Devils Bridge

Devil’s Bridge is used for dozens of ancient bridges, primarily found in Europe. Most of these bridges represent significant technical achievements in stone or masonry arch bridges and ancient architecture. Due to their unusual design, they were the subject of passion and stories in ancient and medieval Europe.

Each of the bridges of the devil usually contains myth-related myths or folk tales about its origin. These stories vary widely depending on the area and beliefs. Some have the devil as the builder of the bridge, relating to the danger or impossibility of such a bridge, which must first last or remain, which can only be built by the devil. Others have the knowledge to build such bridges as a gift from the devil to mankind as part of a deal, agreement or bargain between the devil and the local people, usually in exchange for their souls.

The bridges under Satan’s bridge category are so numerous that they form a special category of myths about them. Some myths, for example, have elements of elements from deceptive oral stories such as The Devil, The Covenant of Spirits and Master Builder Myths. One version of the story presents the bridge builder and the devil as enemies. As it is in the case, that often reflects the fact that the St. Gotthard Pass at Teufelsbrücke, these bridges were built under those challenging conditions that required the bridge to be successfully completed and its glorious position in the effort on the part of the heroic commitment builders and community.

In other versions of the myth he makes a pact with an old woman or a simple herd devil.
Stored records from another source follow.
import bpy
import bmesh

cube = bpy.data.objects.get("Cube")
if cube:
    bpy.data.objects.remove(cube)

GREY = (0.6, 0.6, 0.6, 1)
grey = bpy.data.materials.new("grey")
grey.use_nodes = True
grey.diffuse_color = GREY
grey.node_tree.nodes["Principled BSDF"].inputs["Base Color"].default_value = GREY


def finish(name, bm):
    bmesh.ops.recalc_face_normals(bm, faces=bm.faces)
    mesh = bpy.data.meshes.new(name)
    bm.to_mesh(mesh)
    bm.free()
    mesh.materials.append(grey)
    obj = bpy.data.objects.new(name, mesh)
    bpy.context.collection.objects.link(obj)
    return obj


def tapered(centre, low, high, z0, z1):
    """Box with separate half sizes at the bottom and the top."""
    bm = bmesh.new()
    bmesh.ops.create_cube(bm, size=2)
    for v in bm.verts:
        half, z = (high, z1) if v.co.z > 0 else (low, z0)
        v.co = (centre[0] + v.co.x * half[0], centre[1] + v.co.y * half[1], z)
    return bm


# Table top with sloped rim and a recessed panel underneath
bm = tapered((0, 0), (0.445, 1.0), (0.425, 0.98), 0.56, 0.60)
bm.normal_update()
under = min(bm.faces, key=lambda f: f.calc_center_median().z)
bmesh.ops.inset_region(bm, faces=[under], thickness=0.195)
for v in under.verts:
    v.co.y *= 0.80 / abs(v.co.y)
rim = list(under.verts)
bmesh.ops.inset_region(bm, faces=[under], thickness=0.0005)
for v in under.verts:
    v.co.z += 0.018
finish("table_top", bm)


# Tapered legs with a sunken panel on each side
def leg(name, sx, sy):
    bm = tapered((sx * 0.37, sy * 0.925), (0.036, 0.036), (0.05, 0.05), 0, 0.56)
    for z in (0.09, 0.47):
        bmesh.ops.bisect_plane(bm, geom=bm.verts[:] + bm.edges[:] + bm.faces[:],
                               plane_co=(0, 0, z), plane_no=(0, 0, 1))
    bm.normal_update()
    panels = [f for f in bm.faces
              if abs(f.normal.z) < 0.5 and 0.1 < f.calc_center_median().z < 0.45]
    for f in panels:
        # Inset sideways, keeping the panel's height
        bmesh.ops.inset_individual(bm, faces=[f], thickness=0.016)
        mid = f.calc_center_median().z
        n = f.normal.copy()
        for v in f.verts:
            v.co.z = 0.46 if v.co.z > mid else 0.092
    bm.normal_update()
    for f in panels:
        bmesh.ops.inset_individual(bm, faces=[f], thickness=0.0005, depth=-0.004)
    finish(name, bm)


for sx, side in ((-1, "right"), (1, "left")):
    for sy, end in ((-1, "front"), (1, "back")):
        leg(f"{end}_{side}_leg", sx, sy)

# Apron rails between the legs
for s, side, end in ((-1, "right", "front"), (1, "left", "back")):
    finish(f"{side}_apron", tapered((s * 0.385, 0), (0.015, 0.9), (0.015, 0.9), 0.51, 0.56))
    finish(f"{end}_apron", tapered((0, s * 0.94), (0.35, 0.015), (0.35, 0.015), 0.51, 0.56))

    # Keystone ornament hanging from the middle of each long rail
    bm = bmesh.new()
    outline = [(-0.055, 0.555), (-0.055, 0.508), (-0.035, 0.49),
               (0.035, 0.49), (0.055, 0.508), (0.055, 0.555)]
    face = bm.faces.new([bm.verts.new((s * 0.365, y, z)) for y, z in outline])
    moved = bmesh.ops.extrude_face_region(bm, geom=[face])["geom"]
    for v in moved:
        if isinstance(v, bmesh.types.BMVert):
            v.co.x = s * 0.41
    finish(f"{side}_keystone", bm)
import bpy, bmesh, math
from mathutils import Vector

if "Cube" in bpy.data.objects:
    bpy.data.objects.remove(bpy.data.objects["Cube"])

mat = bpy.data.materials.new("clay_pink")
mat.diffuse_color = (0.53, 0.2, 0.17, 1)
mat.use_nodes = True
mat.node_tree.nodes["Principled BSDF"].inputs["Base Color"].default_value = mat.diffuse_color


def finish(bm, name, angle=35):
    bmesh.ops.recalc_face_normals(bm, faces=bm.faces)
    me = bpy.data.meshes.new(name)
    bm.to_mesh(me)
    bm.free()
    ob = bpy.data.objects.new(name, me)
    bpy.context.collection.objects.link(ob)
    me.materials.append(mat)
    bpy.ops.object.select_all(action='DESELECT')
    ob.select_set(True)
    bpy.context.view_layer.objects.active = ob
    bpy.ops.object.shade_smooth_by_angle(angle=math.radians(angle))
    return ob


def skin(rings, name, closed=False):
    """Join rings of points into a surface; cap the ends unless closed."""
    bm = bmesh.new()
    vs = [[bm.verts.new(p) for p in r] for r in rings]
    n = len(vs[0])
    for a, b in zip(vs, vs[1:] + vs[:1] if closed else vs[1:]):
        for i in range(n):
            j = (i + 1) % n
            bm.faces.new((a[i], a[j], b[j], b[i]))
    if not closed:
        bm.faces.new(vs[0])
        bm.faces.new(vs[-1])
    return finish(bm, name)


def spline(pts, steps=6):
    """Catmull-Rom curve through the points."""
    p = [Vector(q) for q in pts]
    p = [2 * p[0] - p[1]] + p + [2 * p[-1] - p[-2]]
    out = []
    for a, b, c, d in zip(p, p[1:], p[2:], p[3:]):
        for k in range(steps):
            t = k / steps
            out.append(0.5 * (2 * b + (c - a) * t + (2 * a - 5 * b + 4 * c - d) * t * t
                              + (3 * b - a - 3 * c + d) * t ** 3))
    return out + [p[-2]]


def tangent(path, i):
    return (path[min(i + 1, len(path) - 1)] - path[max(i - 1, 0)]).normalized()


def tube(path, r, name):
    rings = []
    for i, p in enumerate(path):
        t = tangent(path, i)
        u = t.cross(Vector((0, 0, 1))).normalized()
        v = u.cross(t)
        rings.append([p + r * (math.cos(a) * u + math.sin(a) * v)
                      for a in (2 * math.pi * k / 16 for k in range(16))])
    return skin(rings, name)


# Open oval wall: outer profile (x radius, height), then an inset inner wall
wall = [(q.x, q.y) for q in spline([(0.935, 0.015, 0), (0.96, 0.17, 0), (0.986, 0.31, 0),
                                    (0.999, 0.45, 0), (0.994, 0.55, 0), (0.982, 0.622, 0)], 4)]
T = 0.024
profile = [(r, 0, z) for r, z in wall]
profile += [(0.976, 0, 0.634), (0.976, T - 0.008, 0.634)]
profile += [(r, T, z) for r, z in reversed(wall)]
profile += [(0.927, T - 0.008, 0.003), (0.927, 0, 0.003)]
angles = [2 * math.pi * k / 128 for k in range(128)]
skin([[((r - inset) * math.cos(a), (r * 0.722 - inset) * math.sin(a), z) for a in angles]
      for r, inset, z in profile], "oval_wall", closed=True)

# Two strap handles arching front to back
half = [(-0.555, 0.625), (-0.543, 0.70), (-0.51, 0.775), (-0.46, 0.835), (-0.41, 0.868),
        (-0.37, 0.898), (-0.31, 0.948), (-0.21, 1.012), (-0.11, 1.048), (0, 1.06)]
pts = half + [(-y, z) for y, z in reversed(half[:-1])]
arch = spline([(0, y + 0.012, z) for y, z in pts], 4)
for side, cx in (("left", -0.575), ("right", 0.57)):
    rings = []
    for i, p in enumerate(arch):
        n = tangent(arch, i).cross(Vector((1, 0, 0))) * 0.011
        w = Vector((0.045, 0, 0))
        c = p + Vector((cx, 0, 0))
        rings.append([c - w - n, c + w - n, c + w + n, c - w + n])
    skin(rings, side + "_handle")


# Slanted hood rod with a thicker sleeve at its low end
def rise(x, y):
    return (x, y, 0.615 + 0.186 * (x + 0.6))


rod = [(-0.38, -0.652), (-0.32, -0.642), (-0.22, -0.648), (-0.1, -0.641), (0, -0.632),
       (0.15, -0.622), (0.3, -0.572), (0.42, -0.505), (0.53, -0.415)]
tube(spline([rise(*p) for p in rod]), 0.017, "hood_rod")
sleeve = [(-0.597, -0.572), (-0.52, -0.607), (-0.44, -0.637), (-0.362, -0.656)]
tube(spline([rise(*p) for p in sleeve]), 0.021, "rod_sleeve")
In this version the devil agrees to build the bridge and instead gets the first soul to cross it. After building the bridge (often overnight) the devil is overpowered by his enemy, for example by throwing bread to lure a dog over the bridge, which will eventually go down into the water and bring peace to the community. In the case of Steinerne Brücke in Reagansburg, Chevy Satan speaks of helping a race between the builders of the bridge and the cathedral (actually a later construction), and there is a slight bump in the middle of the bridge which is said to have resulted from the devil jumping furiously when he was deceived by his gift.

The masterpiece would lead only to the completion of a small stream in Hamburg in Teufelsbrück, the carpenter had a covenant with the devil, who promised the first soul he would cross the bridge. On the day of the inauguration, when the priest and the district councilor were discussing who should get off the bridge first, a rabbit crossed it and the disappointed devil disappeared. A statue represents the legend there.The legend of Ponde della Madeleine in Borgo a Mozano, in the province of Luke, tells of a local monk, often a Saint Julian, who contracted with the hospital, the devil. On the day of childbirth, the monk sets fire to a dog or pig and tricks the devil into crossing the bridge.

At Chen, a thirteenth-century hearer tells of an architect who sold his soul to Satan and then continued to repent. M. of Sense. Le Guerrero cast out the devil with holy water and a demonic formula beginning with the words Wade Retro Satan, which he repented of. This formula was sometimes incorporated into the design of the famous St. Benedict’s Medal. Most bridges that have received Devil’s Bridge appeal are significant in some respects, often overcoming technical barriers to bridge construction, but sometimes serve for its aesthetic grace, or for its economic or strategic importance to the community.